Waste Caused in Manufacturing
The following seven important sources of waste in manufacturing have been identified. The first relate to the manufacturing system and the last three to the operation and management of the systems”
- The Process: The best process is the one that has the capability to consistently make the product with an absolute minimum of scrap, in the quantities needed, and with the least cost added. Waste, or cost, is added to the process if the wrong type or size or machine is used, if the process is not being operated correctly, or if the wrong tools and fixtures are used.
- Method: Waste is added it the methods of performing tasks by the operators cause wasted movements, time, or effort. Activities that do not add value to the product should be eliminated. Searching for tools, walking, or unnecessary motions are all examples of waste.
- Movement: Moving and storing components adds cost but not value. For example, goods received may be stored and then issued to production. This requires labor to put away, find, and deliver to production. Records must be kept in a storage system maintained. Poorly planned layouts may make it necessary to move products over long distances, thus increasing the movement cost and possibly storage and record-keeping costs.

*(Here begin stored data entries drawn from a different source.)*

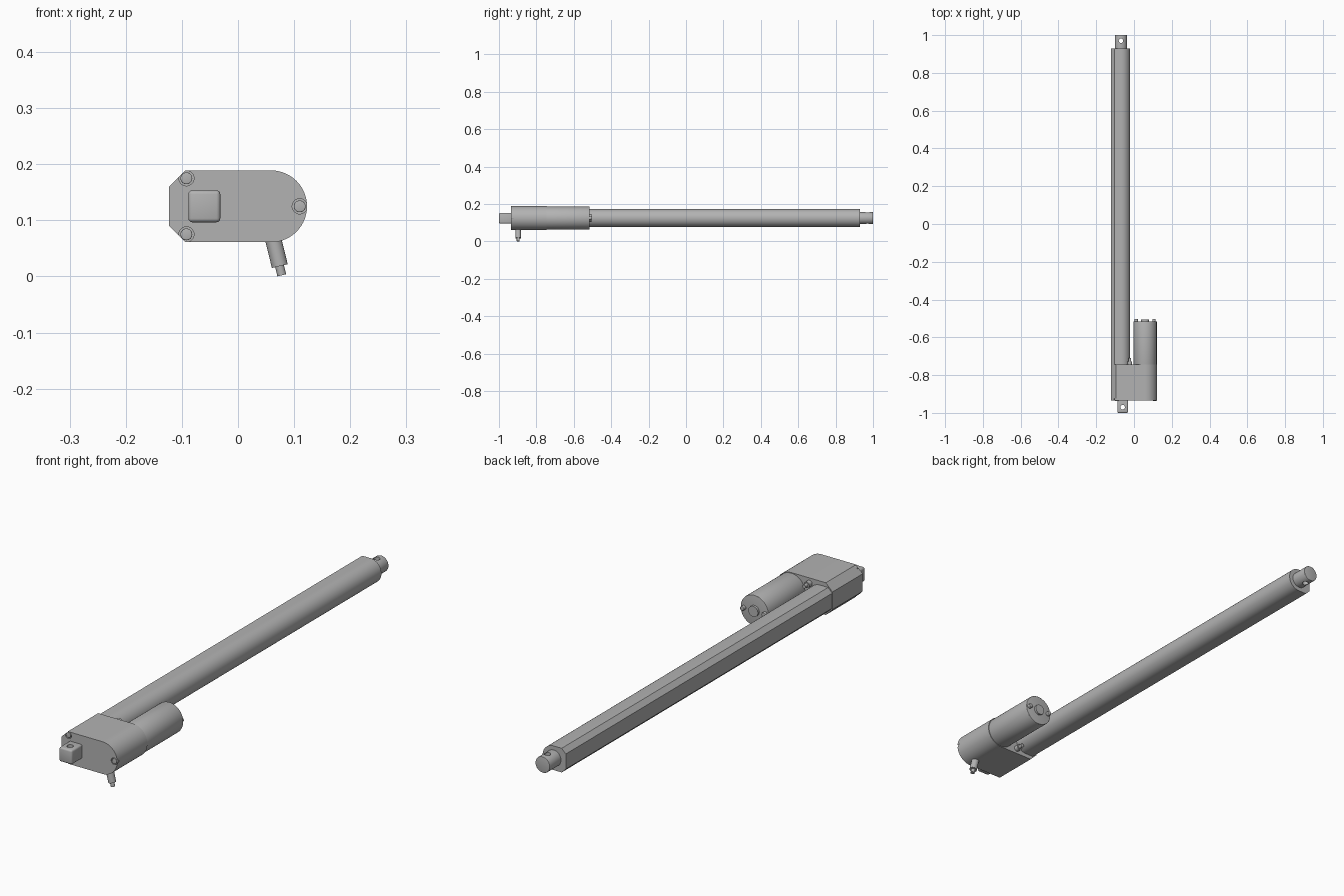
import bpy, bmesh, math
from mathutils import Vector

if "Cube" in bpy.data.objects:
    bpy.data.objects.remove(bpy.data.objects["Cube"], do_unlink=True)

GREY = (0.45, 0.45, 0.45, 1)
metal = bpy.data.materials.new("grey metal")
metal.use_nodes = True
metal.diffuse_color = GREY
metal.node_tree.nodes["Principled BSDF"].inputs["Base Color"].default_value = GREY

MID = 0.125        # height of the main axes
TUBE_X = -0.069
MOTOR_X = 0.059


def activate(ob):
    bpy.ops.object.select_all(action="DESELECT")
    ob.select_set(True)
    bpy.context.view_layer.objects.active = ob


def finish(name, bm, bevel=0, segments=3, cutters=()):
    """Turn a bmesh into an object, cut it, round its edges and shade it."""
    bmesh.ops.recalc_face_normals(bm, faces=bm.faces)
    mesh = bpy.data.meshes.new(name)
    bm.to_mesh(mesh)
    bm.free()
    mesh.materials.append(metal)
    ob = bpy.data.objects.new(name, mesh)
    bpy.context.collection.objects.link(ob)
    activate(ob)
    if bevel:
        mod = ob.modifiers.new("Bevel", "BEVEL")
        mod.width, mod.segments = bevel, segments
        mod.limit_method, mod.angle_limit = "ANGLE", math.radians(40)
        bpy.ops.object.modifier_apply(modifier=mod.name)
    for cutter in cutters:
        mod = ob.modifiers.new("Cut", "BOOLEAN")
        mod.operation, mod.object, mod.solver = "DIFFERENCE", cutter, "EXACT"
        bpy.ops.object.modifier_apply(modifier=mod.name)
    for cutter in cutters:
        bpy.data.objects.remove(cutter, do_unlink=True)
    activate(ob)
    bpy.ops.object.shade_smooth_by_angle(angle=math.radians(30))
    return ob


def prism(name, profile, y0, y1, **options):
    """Extrude an (x, z) profile along y."""
    bm = bmesh.new()
    face = bm.faces.new([bm.verts.new((x, y0, z)) for x, z in profile])
    moved = bmesh.ops.extrude_face_region(bm, geom=[face])["geom"]
    verts = [v for v in moved if isinstance(v, bmesh.types.BMVert)]
    bmesh.ops.translate(bm, verts=verts, vec=(0, y1 - y0, 0))
    return finish(name, bm, **options)


def rod(name, start, end, radius, sides=32, **options):
    """Cylinder between two points."""
    a, b = Vector(start), Vector(end)
    bm = bmesh.new()
    bmesh.ops.create_cone(bm, cap_ends=True, segments=sides, radius1=radius,
                          radius2=radius, depth=(b - a).length)
    bm.transform((b - a).to_track_quat("Z", "Y").to_matrix().to_4x4())
    bmesh.ops.translate(bm, verts=bm.verts, vec=(a + b) / 2)
    return finish(name, bm, **options)


def d_profile(left, right, half, chamfer, steps=28):
    """Chamfered on the -x side, half round on the +x side."""
    cx = right - half
    points = [(left + chamfer, MID + half), (left, MID + half - chamfer),
              (left, MID - half + chamfer), (left + chamfer, MID - half)]
    for i in range(steps + 1):
        a = -math.pi / 2 + math.pi * i / steps
        points.append((cx + half * math.cos(a), MID + half * math.sin(a)))
    return points


def pin_hole(x, y):
    return rod("pin_hole_cutter", (x, y, 0), (x, y, 0.3), 0.012)


# Gearbox with pockets for the cover screws
screws = [(-0.092, MID + 0.05), (-0.092, MID - 0.05), (0.11, MID)]
pockets = [rod("pocket_cutter", (x, -0.96, z), (x, -0.923, z), 0.0135)
           for x, z in screws]
prism("gearbox", d_profile(-0.123, 0.123, 0.064, 0.029), -0.935, -0.745,
      cutters=pockets)
for i, (x, z) in enumerate(screws):
    rod(f"cover_screw_{i + 1}", (x, -0.936, z), (x, -0.92, z), 0.0105,
        bevel=0.0015)

# Motor with its end details
rod("motor", (MOTOR_X, -0.75, MID), (MOTOR_X, -0.515, MID), 0.0615, 64,
    bevel=0.002)
rod("motor_bearing_cap", (MOTOR_X, -0.52, MID), (MOTOR_X, -0.506, MID), 0.021)
for side, offset in (("left", 0.047), ("right", -0.047)):
    x = MOTOR_X + offset
    rod(f"motor_bolt_{side}", (x, -0.52, MID), (x, -0.503, MID), 0.009,
        bevel=0.002)

# Outer tube and the screws that hold it
prism("outer_tube", d_profile(-0.122, -0.02, 0.048, 0.018), -0.75, 0.93)
for side, offset in (("upper", 0.043), ("lower", -0.043)):
    z = MID + offset
    rod(f"tube_screw_{side}", (-0.022, -0.75, z), (-0.022, -0.727, z), 0.012)
    rod(f"tube_screw_tip_{side}", (-0.022, -0.73, z), (-0.022, -0.71, z), 0.007)

# Piston rod end
rod("piston_rod", (TUBE_X, 0.9, MID), (TUBE_X, 1.0, MID), 0.032, 40,
    bevel=0.002, cutters=[pin_hole(TUBE_X, 0.97)])

# Rear clevis block
half, cx = 0.0285, -0.06
square = [(cx - half, MID - half), (cx + half, MID - half),
          (cx + half, MID + half), (cx - half, MID + half)]
prism("rear_clevis", square, -1.0, -0.92, bevel=0.007,
      cutters=[pin_hole(cx, -0.97)])

# Cable gland and cable stub, tilted outward
rod("cable_gland", (0.06, -0.897, 0.078), (0.0745, -0.897, 0.0185), 0.0145)
rod("cable", (0.0725, -0.897, 0.025), (0.078, -0.897, 0.002), 0.008, 24)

- Product Defects: Defects interrupt the smooth flow of work. If the scrap is not identified, the next workstation receiving it will waste time trying to use the defective parts or waiting for good material. Schedules must be adjusted. If the next step is the customer, then the cost may be even higher. Sorting out or reworking defects are also waste.
- Waiting Time: There are two kinds of waiting time: that of the operator and that of material. If the operator has no productive work to do or there are delays in getting material or instructions, there will be waste. Ideally, material passes from one work center to the next and is processed without waiting in queue.
- Overproduction: Overproduction is producing products beyond those needed for immediate use. When this occurs, raw material and labor are consumed for parts not needed, resulting in unnecessary inventories. Considering the cost of carrying inventory, this can be very expensive. Overproduction causes extra handling of material, extra planning and control effort, and quality problems. Because of the extra inventory and work-in-progress, overproduction adds confusion, tends to bury problems in inventory, and often leads to producing components that are not needed instead of those that are. Overproduction in not necessary as long as market demand is met. Machines and operators do not always need to be fully utilized.
- Inventory: Inventory costs money to carry, and excess inventory adds extra costs to the product. However, there are other costs in carrying excess inventory.
To remain competitive, a manufacturing organization must produce better products at lower cost while responding quickly to the marketplace.
Courtsey: Inventory Management Book from Pearson press